#### [Problem to work on]
Among the entries below, find the lines with the word "edge" and copy them.

------ The records

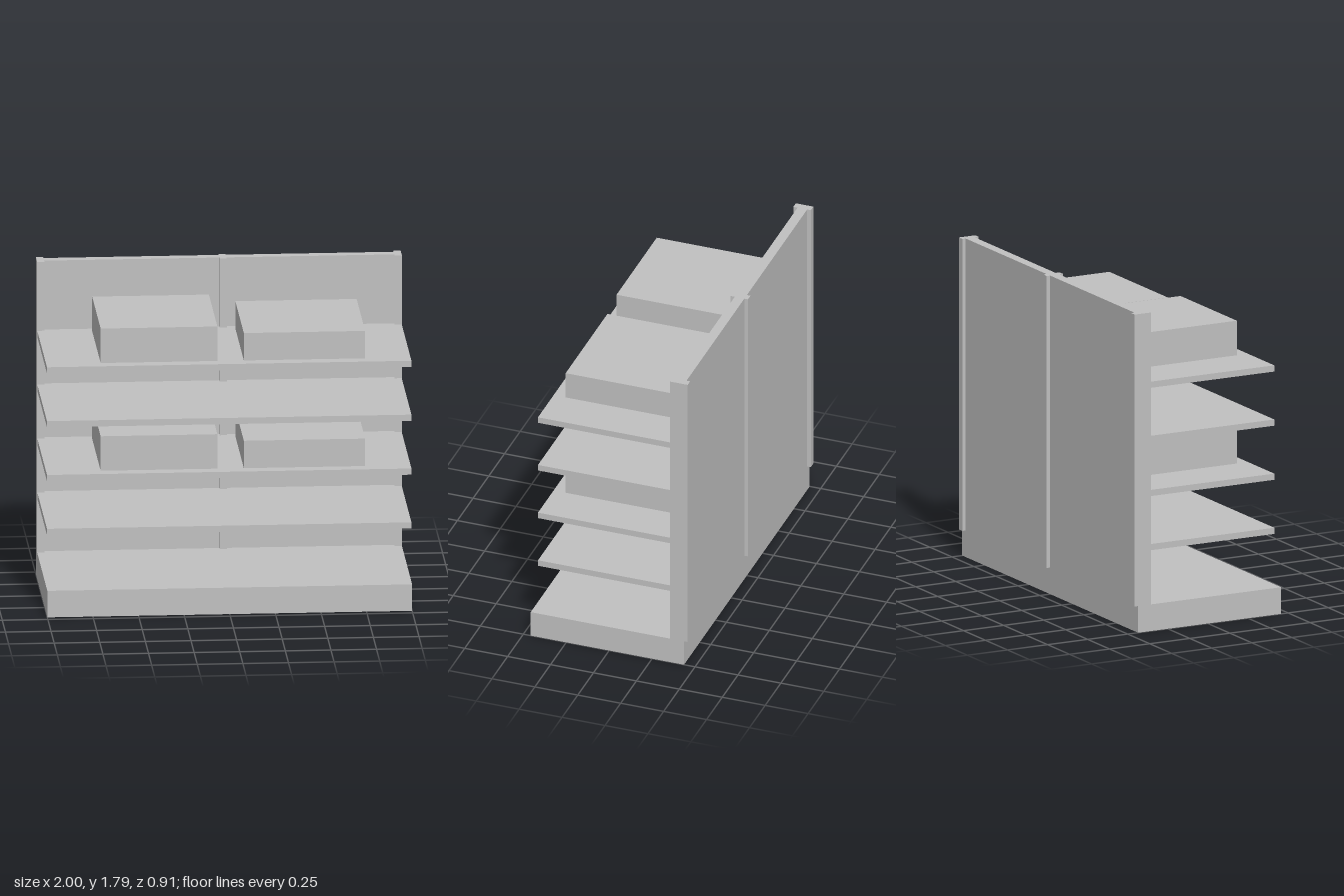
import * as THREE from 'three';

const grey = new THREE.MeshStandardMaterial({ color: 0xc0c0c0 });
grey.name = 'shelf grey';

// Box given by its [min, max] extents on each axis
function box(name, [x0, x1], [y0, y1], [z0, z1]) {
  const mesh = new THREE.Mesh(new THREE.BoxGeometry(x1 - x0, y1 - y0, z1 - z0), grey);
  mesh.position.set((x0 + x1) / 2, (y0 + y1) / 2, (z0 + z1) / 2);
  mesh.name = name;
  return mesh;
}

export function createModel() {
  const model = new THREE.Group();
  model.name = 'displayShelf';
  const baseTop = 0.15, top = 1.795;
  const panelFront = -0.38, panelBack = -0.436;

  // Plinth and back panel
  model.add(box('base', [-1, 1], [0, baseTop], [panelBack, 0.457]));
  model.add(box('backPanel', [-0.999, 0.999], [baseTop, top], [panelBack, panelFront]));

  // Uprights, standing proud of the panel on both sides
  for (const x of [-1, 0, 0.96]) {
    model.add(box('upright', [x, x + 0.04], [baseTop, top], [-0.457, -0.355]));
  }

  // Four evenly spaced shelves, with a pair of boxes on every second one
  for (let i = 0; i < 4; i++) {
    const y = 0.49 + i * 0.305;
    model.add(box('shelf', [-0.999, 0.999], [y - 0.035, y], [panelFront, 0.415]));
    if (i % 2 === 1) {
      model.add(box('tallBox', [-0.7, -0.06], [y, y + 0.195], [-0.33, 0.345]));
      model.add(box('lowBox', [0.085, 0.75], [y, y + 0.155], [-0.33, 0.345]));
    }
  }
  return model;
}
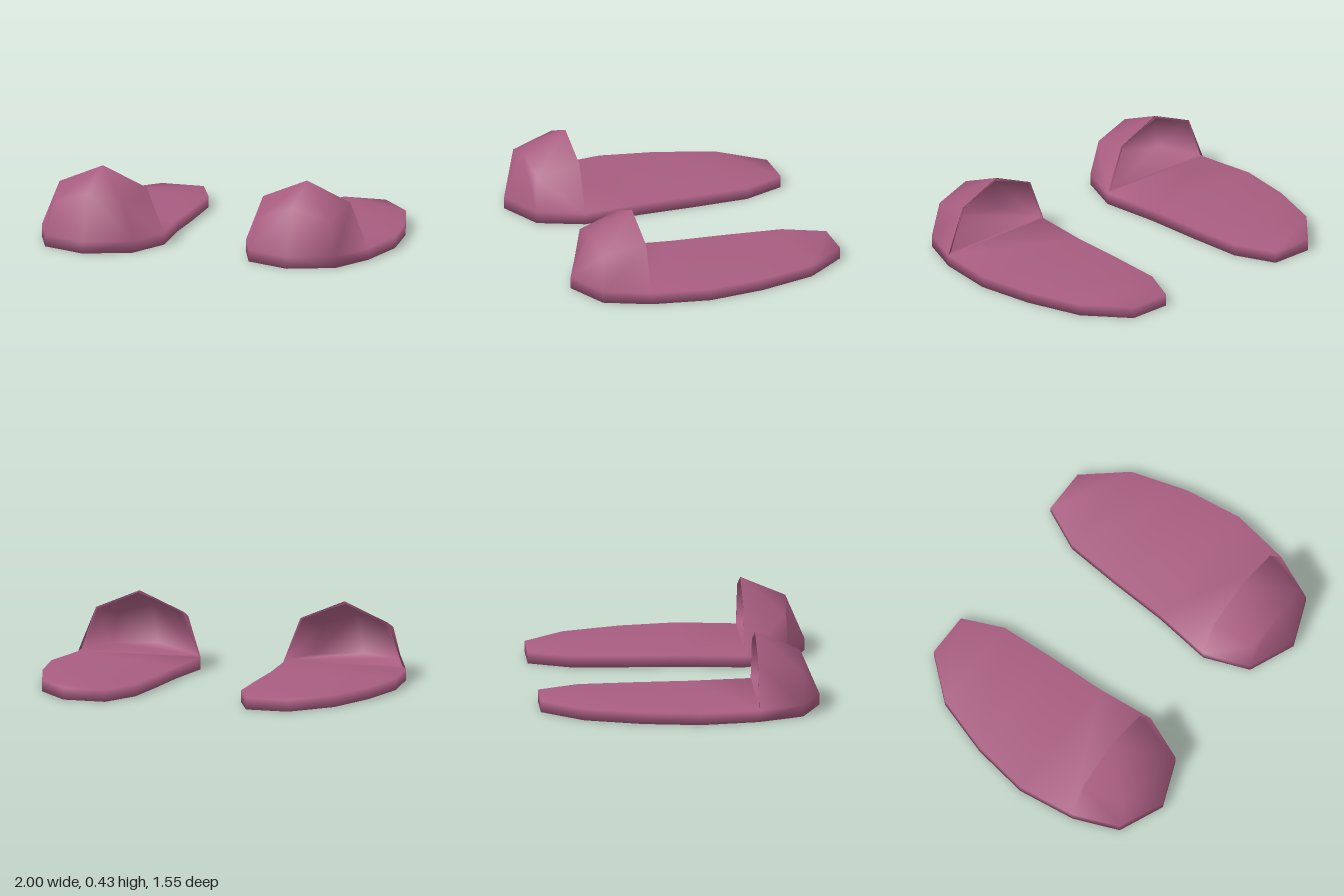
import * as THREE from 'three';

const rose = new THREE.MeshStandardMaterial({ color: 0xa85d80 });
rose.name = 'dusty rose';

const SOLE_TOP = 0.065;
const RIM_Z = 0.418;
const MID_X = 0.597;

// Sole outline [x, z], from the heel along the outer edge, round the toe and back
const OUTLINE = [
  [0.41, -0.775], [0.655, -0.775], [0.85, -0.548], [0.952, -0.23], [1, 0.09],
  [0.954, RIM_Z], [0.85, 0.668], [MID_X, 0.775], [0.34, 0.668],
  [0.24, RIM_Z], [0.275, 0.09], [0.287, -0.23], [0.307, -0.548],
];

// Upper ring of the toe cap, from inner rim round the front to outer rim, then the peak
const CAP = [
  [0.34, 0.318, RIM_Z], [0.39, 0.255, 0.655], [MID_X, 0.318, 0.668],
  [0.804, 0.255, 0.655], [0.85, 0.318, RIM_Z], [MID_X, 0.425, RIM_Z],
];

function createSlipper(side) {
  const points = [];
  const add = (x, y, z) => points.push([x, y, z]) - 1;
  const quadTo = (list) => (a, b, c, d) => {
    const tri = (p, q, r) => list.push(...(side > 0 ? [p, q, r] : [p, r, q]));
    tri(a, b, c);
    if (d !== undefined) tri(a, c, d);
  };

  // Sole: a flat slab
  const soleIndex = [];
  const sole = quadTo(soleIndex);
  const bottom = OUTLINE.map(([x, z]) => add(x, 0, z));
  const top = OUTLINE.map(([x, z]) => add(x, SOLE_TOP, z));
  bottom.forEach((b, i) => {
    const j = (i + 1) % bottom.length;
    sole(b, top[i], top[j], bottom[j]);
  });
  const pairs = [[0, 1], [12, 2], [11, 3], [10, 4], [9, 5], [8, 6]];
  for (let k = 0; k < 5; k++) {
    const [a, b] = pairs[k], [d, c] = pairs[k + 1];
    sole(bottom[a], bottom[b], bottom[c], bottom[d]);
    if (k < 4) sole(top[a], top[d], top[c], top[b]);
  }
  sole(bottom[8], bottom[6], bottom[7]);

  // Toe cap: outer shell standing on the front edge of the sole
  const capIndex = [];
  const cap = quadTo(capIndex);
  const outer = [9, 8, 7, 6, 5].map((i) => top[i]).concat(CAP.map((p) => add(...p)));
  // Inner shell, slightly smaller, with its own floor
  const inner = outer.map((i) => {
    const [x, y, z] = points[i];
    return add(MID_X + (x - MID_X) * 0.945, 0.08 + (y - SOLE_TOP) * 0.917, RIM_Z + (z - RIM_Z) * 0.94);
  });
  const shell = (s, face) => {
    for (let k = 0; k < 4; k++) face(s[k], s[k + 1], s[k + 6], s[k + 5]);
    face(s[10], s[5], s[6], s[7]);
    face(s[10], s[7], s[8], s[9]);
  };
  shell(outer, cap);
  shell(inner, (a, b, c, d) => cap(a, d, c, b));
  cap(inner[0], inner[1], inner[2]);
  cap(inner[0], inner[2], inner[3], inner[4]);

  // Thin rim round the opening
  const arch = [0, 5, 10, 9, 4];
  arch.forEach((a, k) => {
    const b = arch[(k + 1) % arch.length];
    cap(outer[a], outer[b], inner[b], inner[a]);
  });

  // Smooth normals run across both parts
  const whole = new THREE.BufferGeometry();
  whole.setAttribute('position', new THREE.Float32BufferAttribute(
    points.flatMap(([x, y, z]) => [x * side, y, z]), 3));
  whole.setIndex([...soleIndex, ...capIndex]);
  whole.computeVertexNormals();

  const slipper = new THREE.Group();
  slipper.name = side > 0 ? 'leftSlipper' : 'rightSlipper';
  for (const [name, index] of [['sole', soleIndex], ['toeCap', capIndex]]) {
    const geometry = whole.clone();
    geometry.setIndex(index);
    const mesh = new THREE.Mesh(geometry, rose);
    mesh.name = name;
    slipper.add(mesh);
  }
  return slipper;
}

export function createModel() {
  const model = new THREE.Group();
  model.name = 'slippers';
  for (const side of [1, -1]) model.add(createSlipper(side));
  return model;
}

------------

#### [Response area]
// Sole outline [x, z], from the heel along the outer edge, round the toe and back
  // Toe cap: outer shell standing on the front edge of the sole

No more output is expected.